She received backing from ranking member Rep. David Joyce, R-Pa., who called the proposed cuts disproportionate and commended President Trump for his recent reversal on the original budget’s plan to cut $270 million from the Great Lakes Restoration Initiative. Wheeler said he is working with the Office of Management and Budget on where to find the new funds.

Trump’s about-face was also noted by Rep. Mike Simpson, R-Idaho.
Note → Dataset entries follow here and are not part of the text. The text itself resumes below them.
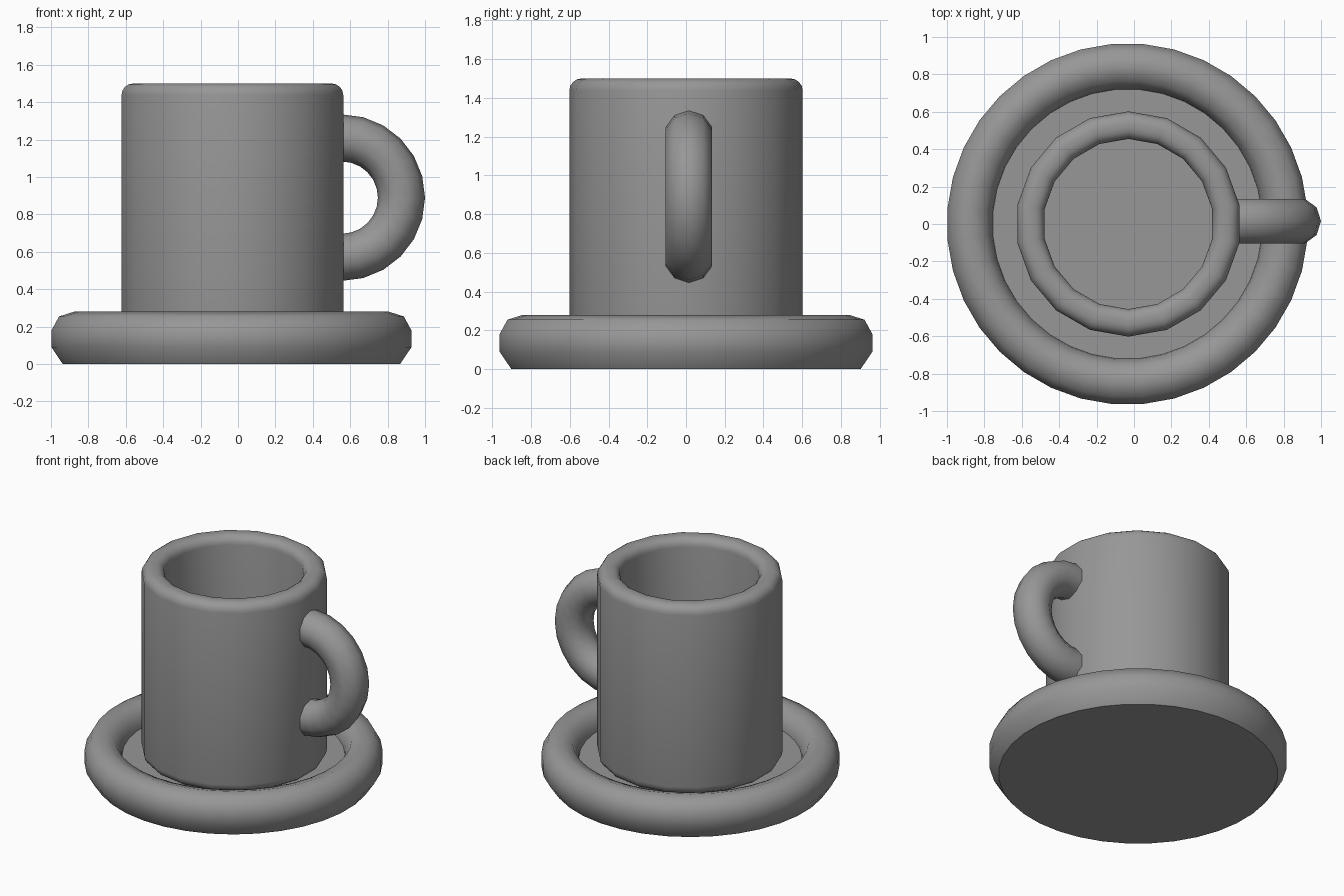
import bpy, bmesh
from math import sin, cos, pi, radians

if "Cube" in bpy.data.objects:
    bpy.data.objects.remove(bpy.data.objects["Cube"])

grey = bpy.data.materials.new("dark_grey")
grey.diffuse_color = (0.31, 0.31, 0.31, 1)
grey.use_nodes = True
grey.node_tree.nodes["Principled BSDF"].inputs["Base Color"].default_value = grey.diffuse_color


def finish(name, bm, angle):
    bmesh.ops.recalc_face_normals(bm, faces=bm.faces)
    me = bpy.data.meshes.new(name)
    bm.to_mesh(me)
    bm.free()
    me.materials.append(grey)
    ob = bpy.data.objects.new(name, me)
    bpy.context.collection.objects.link(ob)
    bpy.ops.object.select_all(action='DESELECT')
    bpy.context.view_layer.objects.active = ob
    ob.select_set(True)
    bpy.ops.object.shade_smooth_by_angle(angle=radians(angle))
    return ob


def skin(bm, rings):
    """Bridge successive vertex rings with quads and cap both ends."""
    m = len(rings[0])
    for a, b in zip(rings, rings[1:]):
        for j in range(m):
            k = (j + 1) % m
            bm.faces.new((a[j], a[k], b[k], b[j]))
    bm.faces.new(rings[0])
    bm.faces.new(rings[-1])


def lathe(name, profile, cx, n, start):
    """Revolve an (r, z) profile around x = cx; first and last rings are capped."""
    bm = bmesh.new()
    angles = [radians(start) + 2 * pi * i / n for i in range(n)]
    skin(bm, [[bm.verts.new((cx + r * cos(a), r * sin(a), z)) for a in angles] for r, z in profile])
    return finish(name, bm, 46)


def corner(r, z, rad, a0, a1, steps=4):
    """Rounded profile corner about (r, z), from angle a0 to a1 in degrees."""
    ts = [radians(a0 + (a1 - a0) * i / steps) for i in range(steps + 1)]
    return [(r + rad * cos(t), z + rad * sin(t)) for t in ts]


# Saucer: flat base, thick rounded rim, recessed plate
lathe("saucer", [(0.905, 0), (0.966, 0.09), (0.966, 0.18), (0.925, 0.255), (0.845, 0.28),
                 (0.765, 0.255), (0.727, 0.18), (0.722, 0.15)], -0.035, 36, 5)

# Cup: thick wall, rounded lip and rounded foot
lathe("cup", corner(0.54, 0.21, 0.062, -90, 0) + corner(0.54, 1.438, 0.062, 0, 90)
      + corner(0.515, 1.44, 0.06, 90, 180) + [(0.455, 0.30)], -0.03, 18, 10)

# Handle: half ring with ten-sided section, ends sunk into the wall
R, r, hx, hy, hz = 0.319, 0.126, 0.555, 0.015, 0.89
STEPS = 12
bm = bmesh.new()
stations = ([(-0.04, pi / 2)] + [(0, pi / 2 - pi * i / STEPS) for i in range(STEPS + 1)]
            + [(-0.04, -pi / 2)])
rings = []
for dx, t in stations:
    ring = []
    for j in range(10):
        a = 2 * pi * j / 10
        d = R + r * cos(a)
        ring.append(bm.verts.new((hx + dx + d * cos(t), hy + r * sin(a), hz + d * sin(t))))
    rings.append(ring)
skin(bm, rings)
finish("handle", bm, 46)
With Democrats in charge, Republicans think “EPA wants to control the world,” but when Republicans are in charge, Democrats “think Republicans don’t care about the environment,” Simpson said. “EPA will be the most beat-up agency in the federal government.”

Full committee Chairwoman Rep. Nita Lowey, D-N.Y., asked Wheeler directly, “Why is the Trump administration steering our country in the wrong direction” on issues such as climate change and air and water quality? “It’s pretty obvious these cuts will result in dirtier air and weakened public health,” she said.

Lowey zeroed in on a proposed 45 percent cut in EPA’s Office of Air Quality and Radiation, which would remove 27 percent of staff. She also said that during the Trump EPA’s recent recasting of auto fuel-efficiency standards, the career staff’s technical comments on a draft rule “were ignored.”

Wheeler disagreed, saying he sat down with career staff in Ann Arbor, Mich., “for two-three hours on a Friday afternoon. I can assure you that career staff are working hand-in-hand” with Transportation Department officials, meeting several times a week. “Our final rule will have the full input of technical staff,” he said

As a previous coal industry lobbyist, Wheeler was challenged on possible favoritism toward his past contacts. “I take recusals very seriously,” he said. He does not meet with former clients, but is allowed to work on “rules of general applicability” and has consulted with career ethics officials.

Wheeler also defended his reorganization of a scientific advisory board, which Rep. Jose Serrano, D-N.Y., described as replacing “all seven members” with substitutes, “none with expertise on public lands.”

Wheeler said he was aiming for a “good balance” and geographical diversity while streamlining the advisory process.

He also rejected McCollum’s suggestion that EPA career employees working with the Minnesota state pollution control body were prevented from creating a written record of their recommendations. “Absolutely not,” he said. “I have encouraged them to work cooperatively with states, and instead of letters going back and forth, to sit down face to face.”

Wheeler did promise to be more timely in his responses to Congress. But he was unapologetic in his vision for a leaner EPA much transformed from its role under previous administrations. “We want the public to know that when they encounter environmental threats, we will address them head on,” he said. “And we want the world to know, that when they encounter environmental threats, we are ready to help. This is the type of leadership that gives confidence to the public, certainty to the regulated community, and reassurance to our allies around the globe.”